JARROLD: I think there’s something about that insight into the Golden Age, with the glamour of Hollywood filmmaking. Now, it’s a much less innocent time. Hitchcock’s films were the high point of artificial cinema with the most glamorous looks. That’s just disappeared completely, as we’re into our more realistic mode of things. I think there’s perhaps a nostalgia for and a fascination with that. He might have behaved appalling, but he’s a fascinating, larger-than-life personality who just dominated. Perhaps we feel that now we don’t have such colorful characters. I don’t know. Perhaps we do. But certainly, there was no one quite like Hitchcock, who got into that position of power. Also, that kind of relationship has a universal quality, as well. It does speak to that beauty and beast myth. There’s a realistic side to that, and there’s a story side to that. There’s something in that type of relationship that we will always respond to. The thing about Hitchcock is that, however much one dissects him, he still manages to hang onto his mystery. You can never quite get to the bottom of him. He was such a complex, contradictory character.
Do you have any interest in seeing the movie about the making of Psycho with Anthony Hopkins as Hitchcock?
JARROLD: I don’t know, really. Maybe. As we started filming, we heard that they were doing that one. It’s interesting that suddenly there’s this interest in Hitchcock again. It’s funny because Hitchcock went out of fashion for quite a long period. I think it was the French that rescued him. Now, he’s completely revered. He’s everywhere.
With as much time as it takes to direct a film, what makes you decide to sign on to a project?
JARROLD: It’s interesting, the last three or four things have had this powerful, strong, complex, difficult relationship between a man and a woman in it, that’s slightly abusive sometimes. I think that is one of the things that attracts me. I’m not interested in doing a simple, straightforward action movie, unless they want to pay me lots of money. I’m looking for richness, complexity, and characters that have different layers and that you don’t really get bored of. There’s so much energy that’s needed, for every stage of the process, so I don’t want to do something that I’m bored by with characters that I don’t like or actors that aren’t going to surprise you. That’s what it is, for me.
Do you know what you’re going to do next?
JARROLD: There are a couple of American films that I’m talking to people about.
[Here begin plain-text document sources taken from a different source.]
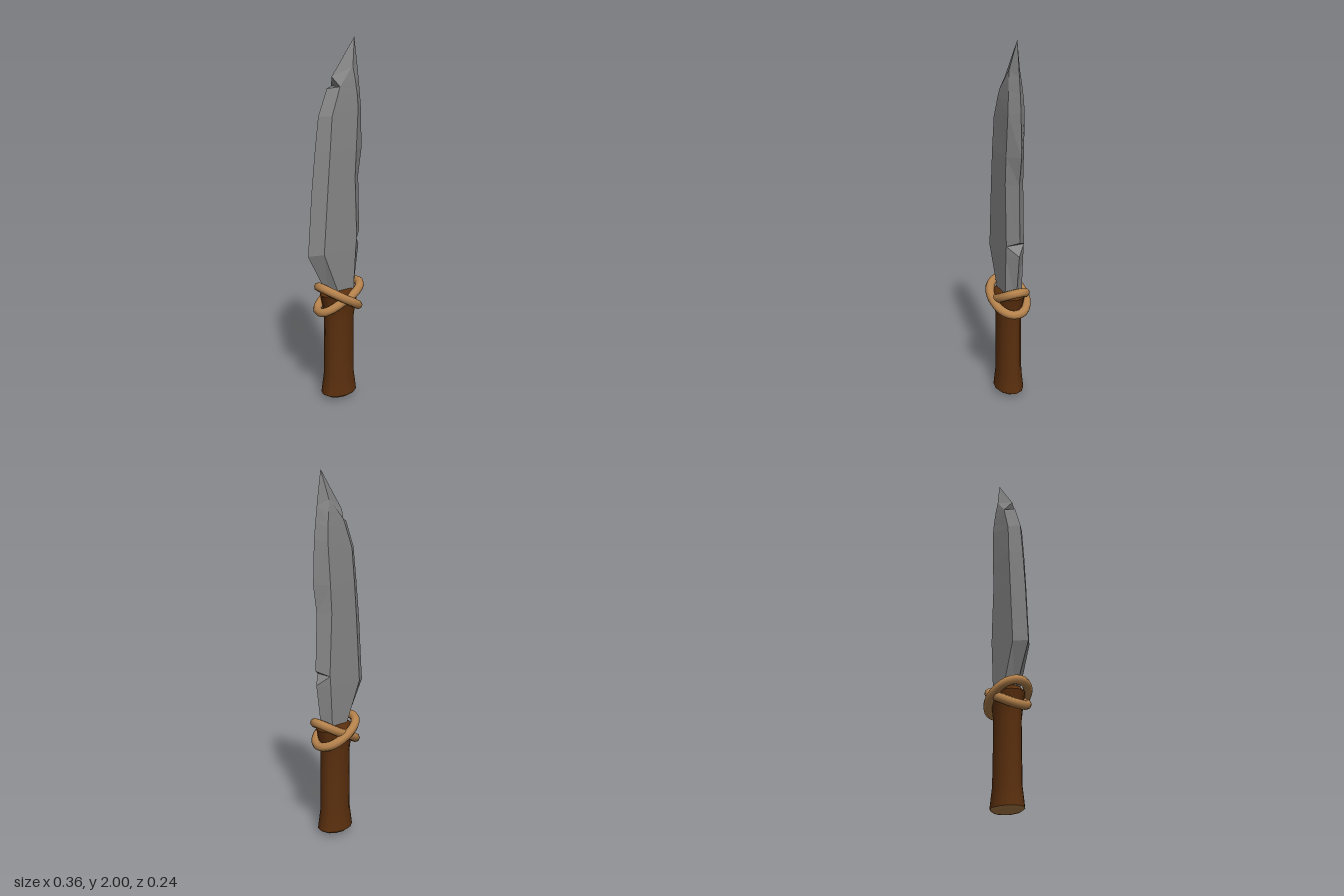
import * as THREE from 'three';

const steel = new THREE.MeshStandardMaterial({ color: 0x868686 });
steel.name = 'steel';
steel.flatShading = true;
const wood = new THREE.MeshStandardMaterial({ color: 0x5a2f0e });
wood.name = 'darkWood';
const tan = new THREE.MeshStandardMaterial({ color: 0xb5824c });
tan.name = 'tanCord';

function part(name, geometry, material) {
  const mesh = new THREE.Mesh(geometry, material);
  mesh.name = name;
  return mesh;
}

// Blade: six-sided sections; each row is spine edge, two ridges, cutting edge (x, y) and half thickness
function bladeGeometry() {
  const rows = [
    [-0.045, 0.6, 0.0, 0.6, 0.085, 0.6, 0.12, 0.6, 0.05],
    [-0.18, 0.86, -0.11, 0.87, 0.1, 0.87, 0.157, 0.88, 0.052],
    [-0.174, 0.93, -0.106, 0.93, 0.105, 0.93, 0.105, 0.93, 0.052], // lower chip
    [-0.172, 0.96, -0.103, 0.97, 0.104, 0.98, 0.162, 0.96, 0.052],
    [-0.155, 1.2, -0.085, 1.23, 0.092, 1.27, 0.152, 1.27, 0.052],
    [-0.132, 1.42, -0.07, 1.42, 0.1, 1.42, 0.174, 1.42, 0.051],
    [-0.11, 1.6, -0.055, 1.6, 0.113, 1.64, 0.166, 1.65, 0.047],
    [-0.055, 1.74, -0.015, 1.71, 0.109, 1.71, 0.156, 1.74, 0.043],
    [0.0, 1.75, 0.0, 1.75, 0.104, 1.75, 0.151, 1.78, 0.04], // upper chip
    [-0.025, 1.8, 0.03, 1.785, 0.099, 1.79, 0.146, 1.82, 0.037],
    [0.03, 1.875, 0.08, 1.845, 0.09, 1.85, 0.139, 1.87, 0.03],
    [0.12, 2.0, 0.12, 2.0, 0.12, 2.0, 0.12, 2.0, 0],
  ];
  const chips = [2, 8];
  const loops = rows.map(([ax, ay, bx, by, cx, cy, dx, dy, z]) => [
    [ax, ay, 0], [bx, by, z], [cx, cy, z], [dx, dy, 0], [cx, cy, -z], [bx, by, -z],
  ]);
  const pos = [];
  for (let i = 0; i < loops.length - 1; i++) {
    for (let k = 0; k < 6; k++) {
      const n = (k + 1) % 6;
      const a = loops[i][k], b = loops[i][n], c = loops[i + 1][n], d = loops[i + 1][k];
      // Diagonals run from the outer edge so the chips keep crisp walls
      const alongAC = (k % 3 === 0) !== chips.includes(i);
      const tris = alongAC ? [a, b, c, a, c, d] : [a, b, d, b, c, d];
      tris.forEach((p) => pos.push(...p));
    }
  }
  const g = new THREE.BufferGeometry();
  g.setAttribute('position', new THREE.Float32BufferAttribute(pos, 3));
  g.computeVertexNormals();
  return g;
}

// Oval turned shape for the grip and its ends
function oval(profile) {
  const g = new THREE.LatheGeometry(profile.map(([r, y]) => new THREE.Vector2(r, y)), 12);
  g.scale(1, 1, 0.75);
  g.translate(0.024, 0, 0);
  return g;
}

// Tilted cord loop around the grip
class LoopCurve extends THREE.Curve {
  constructor(cx, rx, rz, rise, power) {
    super();
    Object.assign(this, { cx, rx, rz, rise, power });
  }
  getPoint(t, target = new THREE.Vector3()) {
    const c = Math.cos(t * Math.PI * 2), s = Math.sin(t * Math.PI * 2);
    const soft = (v) => Math.sign(v) * Math.abs(v) ** this.power;
    return target.set(this.cx + this.rx * soft(c), 0.6 + this.rise * c, this.rz * soft(s));
  }
}

export function createModel() {
  const group = new THREE.Group();
  group.name = 'knife';
  group.add(part('blade', bladeGeometry(), steel));

  // Grip with flared pommel and collar
  group.add(part('handle', oval([[0.108, 0.03], [0.104, 0.06], [0.093, 0.14], [0.091, 0.3], [0.09, 0.48], [0.1, 0.55], [0.115, 0.62]]), wood));
  group.add(part('handleTop', oval([[0.115, 0.62], [0.085, 0.65], [0, 0.655]]), wood));
  group.add(part('handleEnd', oval([[0, 0], [0.085, 0.015], [0.108, 0.03]]), tan));

  // Two crossing cord loops
  const loops = [
    ['innerCord', new LoopCurve(0.022, 0.128, 0.077, 0.068, 0.85)],
    ['outerCord', new LoopCurve(0.02, 0.115, 0.097, -0.068, 0.95)],
  ];
  for (const [name, curve] of loops) {
    group.add(part(name, new THREE.TubeGeometry(curve, 32, 0.025, 8, true), tan));
  }
  return group;
}
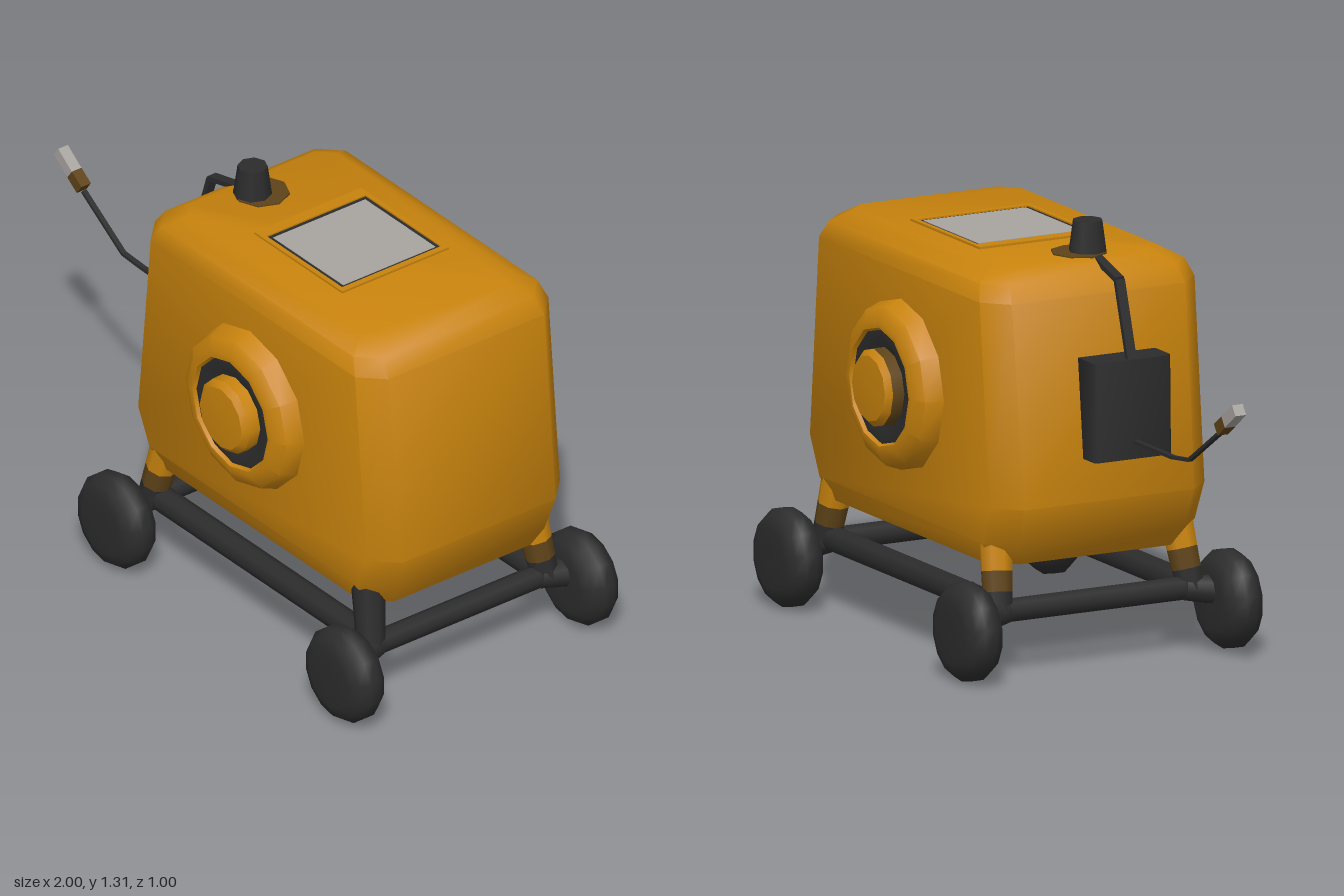
import * as THREE from 'three';
import { toCreasedNormals } from 'three/addons/utils/BufferGeometryUtils.js';

const mat = (name, color) => {
  const m = new THREE.MeshStandardMaterial({ color });
  m.name = name;
  return m;
};

// Stack of closed rings (bottom to top), capped at both ends
function loft(rings) {
  const n = rings[0].length, pos = [];
  const tri = (...pts) => pts.forEach(p => pos.push(...p));
  for (let k = 0; k < rings.length - 1; k++) {
    for (let i = 0; i < n; i++) {
      const j = (i + 1) % n, lo = rings[k], up = rings[k + 1];
      tri(lo[i], up[i], lo[j]);
      tri(lo[j], up[i], up[j]);
    }
  }
  const bottom = rings[0], top = rings[rings.length - 1];
  for (let i = 1; i < n - 1; i++) {
    tri(bottom[0], bottom[i], bottom[i + 1]);
    tri(top[0], top[i + 1], top[i]);
  }
  const g = new THREE.BufferGeometry();
  g.setAttribute('position', new THREE.Float32BufferAttribute(pos, 3));
  return toCreasedNormals(g, 0.85);
}

// Rectangle with cut corners at height y
const chamferedRing = (y, x0, x1, z, c) => [
  [x1, y, -z + c], [x1, y, z - c], [x1 - c, y, z], [x0 + c, y, z],
  [x0, y, z - c], [x0, y, -z + c], [x0 + c, y, -z], [x1 - c, y, -z],
];

export function createModel() {
  const orange = mat('orange paint', 0xc8830d);
  const black = mat('black rubber', 0x2c2c2c);
  const grey = mat('grey panel', 0xa8a4a0);
  const brown = mat('worn brown', 0x5e4318);
  const model = new THREE.Group();

  const add = (name, geometry, material, x = 0, y = 0, z = 0) => {
    const m = new THREE.Mesh(geometry, material);
    m.name = name;
    m.position.set(x, y, z);
    model.add(m);
    return m;
  };
  // Place a y-aligned geometry between two points
  const between = (name, a, b, make, material) => {
    const p = new THREE.Vector3(...a), q = new THREE.Vector3(...b);
    const d = q.clone().sub(p);
    const m = add(name, make(d.length()), material);
    m.position.copy(p).add(q).multiplyScalar(0.5);
    m.quaternion.setFromUnitVectors(new THREE.Vector3(0, 1, 0), d.normalize());
    return m;
  };
  const rod = (name, a, b, rTop, rBottom, material) =>
    between(name, a, b, l => new THREE.CylinderGeometry(rTop, rBottom, l, 8), material);
  const strip = (name, a, b, w, d, material) =>
    between(name, a, b, l => new THREE.BoxGeometry(w, l, d), material);
  const lathe = (pts, seg) => toCreasedNormals(
    new THREE.LatheGeometry(pts.map(p => new THREE.Vector2(...p)), seg), 0.7);

  // Housing, slightly wider at the bottom
  add('housing', loft([
    chamferedRing(0.335, -0.22, 0.85, 0.33, 0.075),
    chamferedRing(0.4, -0.265, 0.885, 0.355, 0.075),
    chamferedRing(0.52, -0.31, 0.93, 0.362, 0.075),
    chamferedRing(1.13, -0.245, 0.87, 0.362, 0.07),
    chamferedRing(1.18, -0.21, 0.835, 0.345, 0.065),
    chamferedRing(1.217, -0.15, 0.78, 0.28, 0.05),
  ]), orange);

  // Round ports on front and back, the back knob with a worn rim
  for (const s of [1, -1]) {
    const parts = [
      ['portCollar', [[0.26, 0], [0.24, 0.055], [0.2, 0.078], [0.18, 0.078], [0.165, 0.055]], orange],
      ['portGroove', [[0.18, 0.066], [0.16, 0.07], [0.11, 0.055]], black],
      ['portKnobRim', [[0.12, 0.04], [0.118, 0.095]], s > 0 ? orange : brown],
      ['portKnob', [[0.118, 0.095], [0.1, 0.113], [0, 0.12]], orange],
    ];
    for (const [name, profile, material] of parts) {
      const m = add(name, lathe(profile, 12), material, 0.3, 0.785, s * 0.36);
      m.rotation.x = s * Math.PI / 2;
    }
  }

  // Top panel with a raised rim and a dark seal
  const rim = new THREE.Shape();
  rim.moveTo(-0.21, -0.2).lineTo(0.21, -0.2).lineTo(0.21, 0.2).lineTo(-0.21, 0.2).closePath();
  const hole = new THREE.Path();
  hole.moveTo(-0.17, -0.185).lineTo(-0.17, 0.185).lineTo(0.19, 0.185).lineTo(0.19, -0.185).closePath();
  rim.holes.push(hole);
  const rimMesh = add('topPanelRim',
    new THREE.ExtrudeGeometry(rim, { depth: 0.008, bevelEnabled: false }), orange, 0.31, 1.216, -0.01);
  rimMesh.rotation.x = -Math.PI / 2;
  add('topPanelSeal', new THREE.BoxGeometry(0.37, 0.005, 0.38), black, 0.32, 1.217, -0.01);
  add('topPanel', new THREE.BoxGeometry(0.335, 0.007, 0.345), grey, 0.322, 1.218, -0.01);

  // Filler cap on a worn patch
  add('capPatch', new THREE.CylinderGeometry(0.085, 0.085, 0.008, 8), brown, -0.07, 1.217, 0.03);
  add('cap', new THREE.CylinderGeometry(0.045, 0.06, 0.11, 8), black, -0.08, 1.26, 0.055);

  // Side box, hose and cable
  add('sideBox', loft([
    chamferedRing(0.65, -0.37, -0.28, 0.13, 0.01),
    chamferedRing(0.95, -0.365, -0.24, 0.13, 0.01),
  ]), black, 0, 0, 0.05);
  const hose = [[-0.355, 0.94, 0.05], [-0.28, 1.175, 0.05], [-0.1, 1.222, 0.055]];
  const cable = [[-0.36, 0.702, 0.055], [-0.6, 0.702, 0.055], [-0.69, 0.712, 0.06], [-0.88, 0.835, 0.06]];
  hose.slice(1).forEach((p, i) => strip('hose', hose[i], p, 0.016, 0.03, black));
  cable.slice(1).forEach((p, i) => strip('cable', cable[i], p, 0.01, 0.016, black));
  strip('plugBase', [-0.88, 0.845, 0.06], [-0.925, 0.877, 0.06], 0.038, 0.036, brown);
  strip('plugTip', [-0.925, 0.877, 0.06], [-0.99, 0.925, 0.06], 0.036, 0.036, grey);

  // Undercarriage: legs, rails, axles and wheels
  const wheelProfile = [[0, -0.058], [0.09, -0.064], [0.13, -0.045], [0.15, -0.015],
    [0.15, 0.02], [0.13, 0.048], [0.09, 0.063], [0, 0.06]];
  for (const z of [1, -1]) {
    rod('rail', [-0.22, 0.21, z * 0.315], [0.83, 0.21, z * 0.315], 0.04, 0.04, black);
    for (const [axleX, footX, hipX] of [[-0.24, -0.22, -0.16], [0.85, 0.83, 0.78]]) {
      const dark = axleX > 0 && z > 0;
      const foot = new THREE.Vector3(footX, 0.19, z * 0.325);
      const hip = new THREE.Vector3(hipX, 0.43, z * 0.3);
      const at = t => foot.clone().lerp(hip, t).toArray();
      rod('lowerLeg', at(0), at(0.27), 0.046, 0.044, black);
      rod('legJoint', at(0.27), at(0.52), 0.048, 0.046, dark ? black : brown);
      rod('upperLeg', at(0.52), at(1), 0.053, 0.048, dark ? black : orange);
      const wheel = add('wheel', new THREE.LatheGeometry(
        wheelProfile.map(p => new THREE.Vector2(...p)), 14), black, axleX, 0.157, z * 0.437);
      wheel.rotation.x = z * Math.PI / 2;
      rod('hub', [footX, 0.2, z * 0.3], [axleX, 0.185, z * 0.43], 0.05, 0.038, black);
    }
  }
  for (const x of [-0.22, 0.83]) rod('axle', [x, 0.2, -0.34], [x, 0.2, 0.34], 0.036, 0.036, black);

  return model;
}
It’s difficult to make the interesting feature films that don’t fit easily into a genre, even on modest budgets. It’s tough to get those films made, but I’d rather try to get those films made than compromise too much. Television does allow you to do more difficult, quirky subject matter, so that’s why I jump between the two.
The Girl can be viewed on HBO.